[Items from a dataset]
□ □ □ □ □
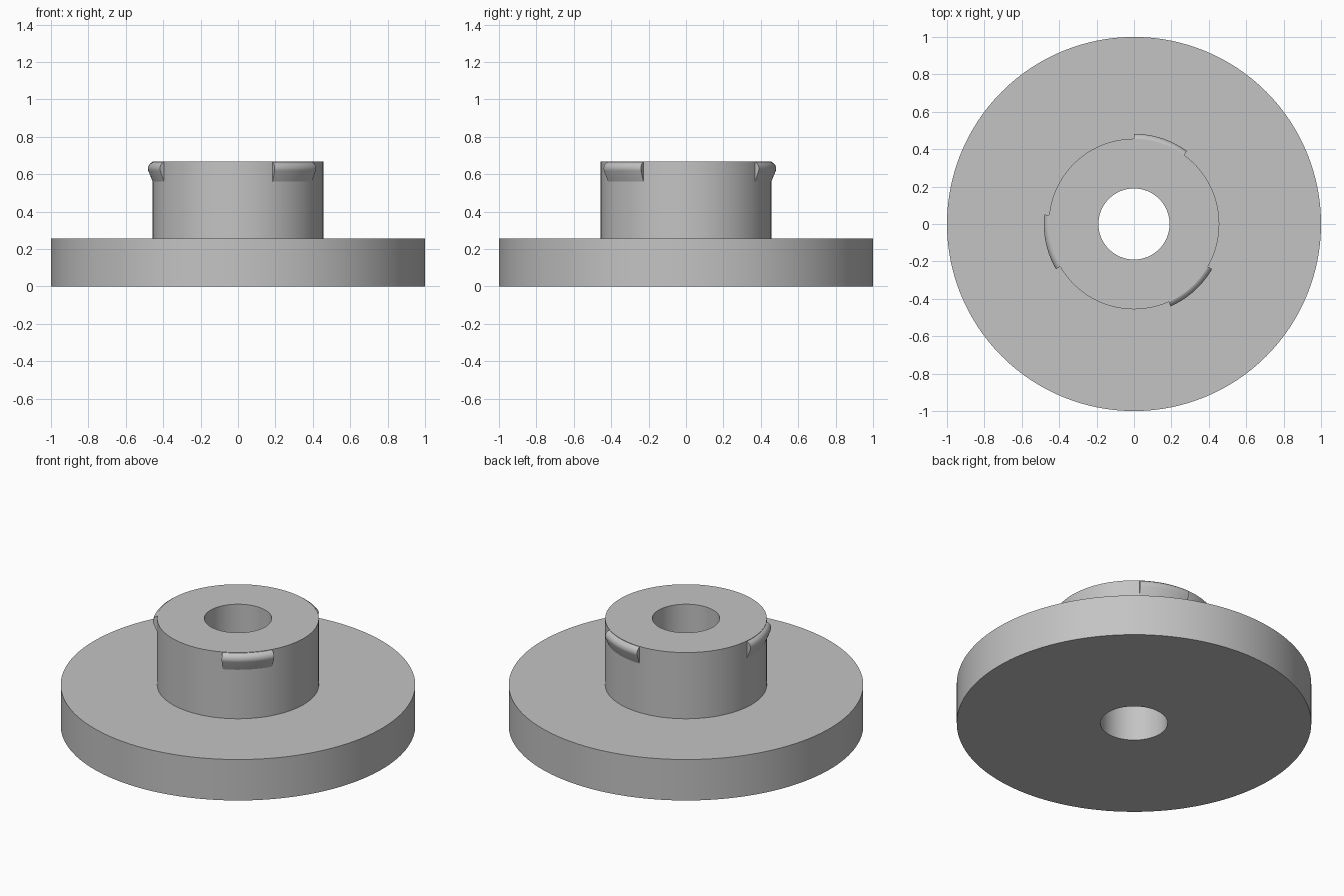
import bpy
import bmesh
from math import cos, sin, pi, radians

SEGMENTS = 128
HUB_R, HUB_TOP = 0.456, 0.667

cube = bpy.data.objects.get("Cube")
if cube:
    bpy.data.objects.remove(cube, do_unlink=True)

grey = bpy.data.materials.new("plain_grey")
grey.use_nodes = True
colour = (0.55, 0.55, 0.55, 1)
grey.diffuse_color = colour
grey.node_tree.nodes["Principled BSDF"].inputs["Base Color"].default_value = colour


def sweep(name, profile, start, end, steps):
    """Turn a closed (radius, height) profile about z, capping a partial turn."""
    full = abs(end - start - 2 * pi) < 1e-6
    bm = bmesh.new()
    rings = []
    for i in range(steps if full else steps + 1):
        a = start + (end - start) * i / steps
        rings.append([bm.verts.new((r * cos(a), r * sin(a), z)) for r, z in profile])
    n = len(profile)
    for i in range(steps):
        a, b = rings[i], rings[(i + 1) % len(rings)]
        for j in range(n):
            k = (j + 1) % n
            bm.faces.new((a[j], b[j], b[k], a[k]))
    if not full:
        bm.faces.new(rings[0])
        bm.faces.new(rings[-1])
    bmesh.ops.recalc_face_normals(bm, faces=bm.faces)
    mesh = bpy.data.meshes.new(name)
    bm.to_mesh(mesh)
    bm.free()
    mesh.materials.append(grey)
    obj = bpy.data.objects.new(name, mesh)
    bpy.context.collection.objects.link(obj)
    bpy.ops.object.select_all(action="DESELECT")
    obj.select_set(True)
    bpy.context.view_layer.objects.active = obj
    bpy.ops.object.shade_smooth_by_angle(angle=radians(30))
    return obj


# Flange, hub and through bore in one turned body
body = [(0.19, 0), (1, 0), (1, 0.255), (HUB_R, 0.255), (HUB_R, HUB_TOP), (0.19, HUB_TOP)]
sweep("flanged_hub", body, 0, 2 * pi, SEGMENTS)

# Snap lugs: sloping underside, rounded nose, top just under the hub face
nose_r = 0.036
nose = [(0.446 + nose_r * cos(t), HUB_TOP - 0.001 - nose_r + nose_r * sin(t))
        for t in (radians(-20 + 11 * i) for i in range(11))]
lug = [(0.43, 0.555), (HUB_R, 0.56)] + nose + [(0.43, HUB_TOP - 0.001)]
for i in range(3):
    start = radians(54 + 120 * i)
    sweep(f"snap_lug_{i + 1}", lug, start, start + radians(36), 16)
□ □ □ □ □
▸ The problem: Search the entries above for the word "faces" and copy each line where it appears.

▸ Exercise answer:
            bm.faces.new((a[j], b[j], b[k], a[k]))
        bm.faces.new(rings[0])
        bm.faces.new(rings[-1])
    bmesh.ops.recalc_face_normals(bm, faces=bm.faces)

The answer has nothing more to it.